Rosalind travels with the Duke’s daughter Celia (Melanie Brezill). Afraid to act naturally on the road, which could be dangerous for two women, they decide that Rosalind will disguise herself as a man to keep them both safe. (Cross-dressing and gender-bending are as much a part of Shakespearean comedies as weddings, so of course no one can tell that she’s a woman even though everyone they meet seems to refer to her as a “pretty youth.”) They also bring along the Duke’s clown Touchstone (a hilarious and bawdy Kayvon Khoshkam) to keep them company, provide levity on the journey, and handle all of the suitcases. (He is very unhappy about having to carry that weight.)

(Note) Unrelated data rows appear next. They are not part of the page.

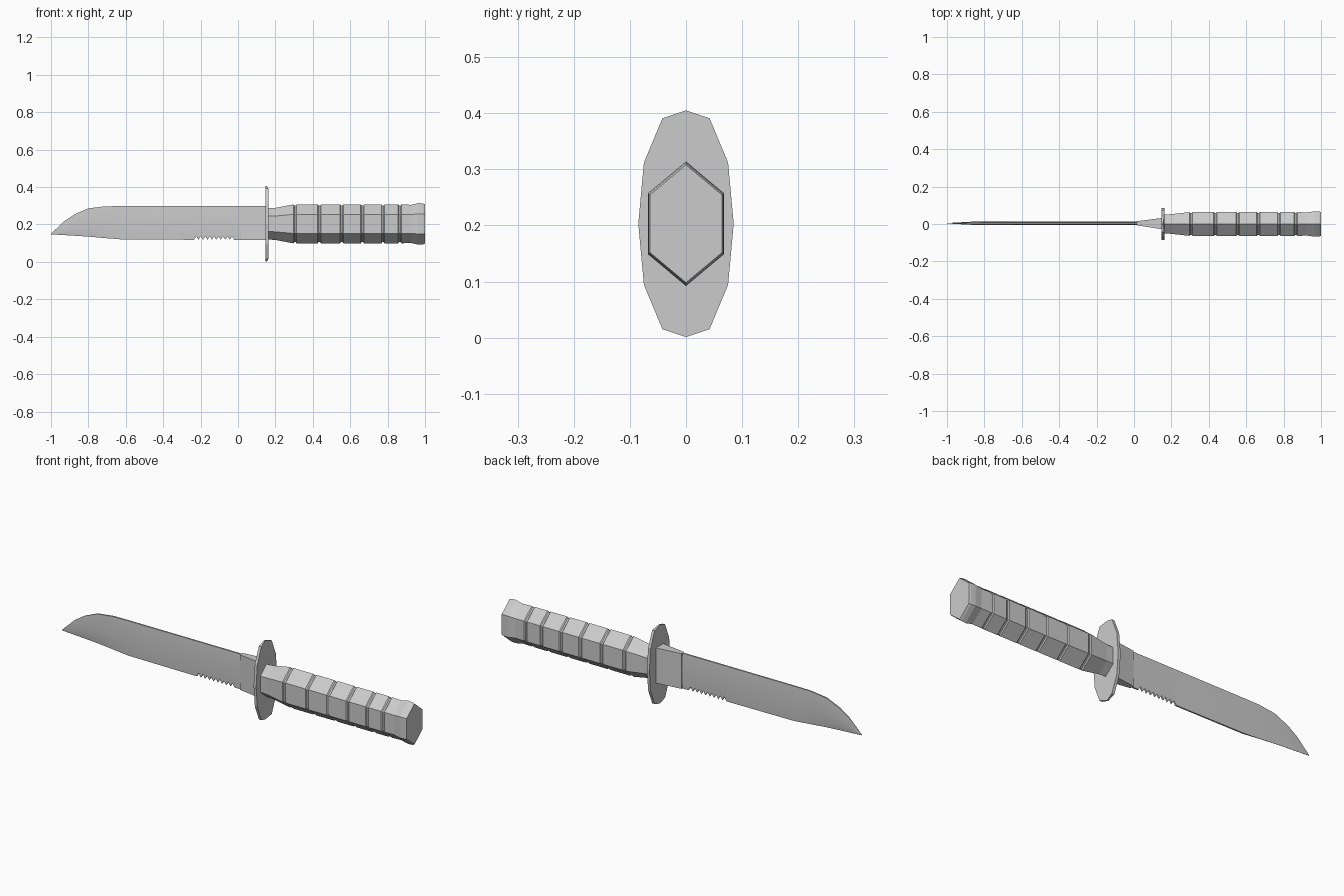
import bpy, bmesh, math

cube = bpy.data.objects.get("Cube")
if cube:
    bpy.data.objects.remove(cube)

grey = bpy.data.materials.new("plain grey")
grey.use_nodes = True
GREY = (0.6, 0.6, 0.6, 1)
grey.diffuse_color = GREY
grey.node_tree.nodes["Principled BSDF"].inputs["Base Color"].default_value = GREY
MID = 0.203   # height of the handle axis


def loft(name, rings, smooth=False):
    """Skin a closed solid over rings of points with equal counts."""
    bm = bmesh.new()
    loops = [[bm.verts.new(p) for p in ring] for ring in rings]
    n = len(loops[0])
    for a, b in zip(loops, loops[1:]):
        for i in range(n):
            j = (i + 1) % n
            bm.faces.new((a[i], a[j], b[j], b[i]))
    bm.faces.new(loops[0])
    bm.faces.new(loops[-1])
    bmesh.ops.recalc_face_normals(bm, faces=bm.faces)
    mesh = bpy.data.meshes.new(name)
    bm.to_mesh(mesh)
    bm.free()
    mesh.materials.append(grey)
    obj = bpy.data.objects.new(name, mesh)
    bpy.context.collection.objects.link(obj)
    if smooth:
        bpy.ops.object.select_all(action="DESELECT")
        obj.select_set(True)
        bpy.context.view_layer.objects.active = obj
        bpy.ops.object.shade_smooth_by_angle(angle=math.radians(25))
    return obj


def blade_ring(x, spine, ridge, edge, t_spine, t_ridge, t_edge):
    side = [(spine, t_spine), (ridge, t_ridge), (edge, t_edge)]
    c = 0.004
    return ([(x, c + t, z) for z, t in side]
            + [(x, c - t, z) for z, t in reversed(side)])


# Blade: clipped tip, straight body, saw teeth near the guard
stations = [
    (-1, 0.15, 0.149, 0.147, 0.0005, 0.001, 0.0005),
    (-0.93, 0.217, 0.165, 0.143, 0.002, 0.005, 0.0005),
    (-0.875, 0.254, 0.178, 0.14, 0.003, 0.008, 0.0005),
    (-0.8, 0.286, 0.19, 0.135, 0.004, 0.009, 0.0005),
    (-0.71, 0.297, 0.2, 0.127, 0.004, 0.009, 0.001),
    (-0.62, 0.298, 0.21, 0.12, 0.004, 0.009, 0.004),
]
body = (0.004, 0.009, 0.004)
TEETH = 9
for i in range(2 * TEETH + 1):
    x = -0.235 + 0.215 * i / (2 * TEETH)
    stations.append((x, 0.298, 0.21, 0.137 if i % 2 else 0.118) + body)
stations.append((0.03, 0.298, 0.21, 0.118) + body)
loft("blade", [blade_ring(*s) for s in stations], smooth=True)

# Blade collar: wedge widening toward the guard
loft("blade_collar", [[(x, c + w, 0.118), (x, c + w, 0.298),
                       (x, c - w, 0.298), (x, c - w, 0.118)]
                      for x, c, w in ((0.015, 0.004, 0.011), (0.15, 0.002, 0.03))])

# Guard: thin faceted oval plate with swept tips
half = [(0, 0.202), (0.042, 0.188), (0.075, 0.109), (0.085, 0)]
quarter = half + [(y, -z) for y, z in reversed(half[:-1])]
outline = quarter + [(-y, z) for y, z in reversed(quarter[1:-1])]
loft("guard", [[(x - (sweep if y == 0 else 0), y, MID + z) for y, z in outline]
               for x, sweep in ((0.148, 0), (0.162, 0.008))])

# Handle: six-sided grip with ring grooves and a flared pommel
profile = [(0.155, 0.083), (0.2, 0.086), (0.296, 0.104)]
for x in (0.305, 0.435, 0.555, 0.665, 0.775, 0.865):
    profile += [(x - 0.009, 0.104), (x - 0.004, 0.098),
                (x + 0.004, 0.098), (x + 0.009, 0.104)]
profile = profile[:2] + profile[3:]
profile += [(0.925, 0.102), (0.965, 0.111), (0.99, 0.109), (1, 0.105)]
hexagon = [(0, 1), (0.61, 0.49), (0.61, -0.49), (0, -1), (-0.61, -0.49), (-0.61, 0.49)]
loft("handle", [[(x, r * y, MID + r * z) for y, z in hexagon] for x, r in profile])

OK, I’ll stop that song-title silliness for now as a gift from me to you. There’s a place for that sort of thing, but I know that you can’t do that constantly. (And, yes, I should have known better, but what can you do?) Let’s get back to the review. Are you still with me or did you decide to run for your life? Please, don’t pass me by: I swear it’s getting better!
The truth is that the infusion of Beatles songs works so well with the script that it’s almost amazing that no one ever did this before. Cirque du Soleil did create one of its Las Vegas shows around Beatles songs, and movies like Across the Universe have recognized the universality of emotion and experience in the Lennon/McCartney ouvre, but Shakespeare’s hilarious homage to love is a perfect marriage for the Fab Four. Cloran and company even manage to get “I Am the Walrus” to fit. (Goo goo g’joob.) The familiar songs invite us in while acting like pseudo-soliloquies, as in modern musicals, not only reflecting the mood but furthering the plot and revealing the desires and thoughts of the characters.
It isn’t only the songs, though, that make this show work so well. Cloran’s direction wrings every bit of comedy from Shakespeare’s writing. (This is probably the single funniest Shakespeare production I’ve ever seen.) Jonathan Hawley Purvis’s creative choreography makes every song come alive, and his comic fight choreography in the wrestling scenes is simply brilliant. And all of the actors—including the musicians—seem to be having a great time as well, and so will you. By the time that all of the various couples come together (sorry) for the massive quadruple wedding scene (which culminates in another clever Purvis movement), this cast and company have earned their long-standing ovation.
(I want to mention how wonderful Michael Dashefsky and Heidi Kettenring are as the put-upon shepherd Silvius and the object of his affection, the prideful Phoebe, but I’m so tired right now. It’s after 2 AM and I need some golden slumbers in my life.)
As You Like It runs through November 21. Tickets are available at www.chicagoshakes.com.
P.S. I love you. The end.
[I’m probably a Blue Meanie for mentioning this, but there are 24 titles hidden in this review, not counting “I Am the Walrus.” Did you see them all?]
In Romanticism, love is its OWN justification. “With a love like that, you know it can’t be bad” is the most romantic line written since Shakespeare.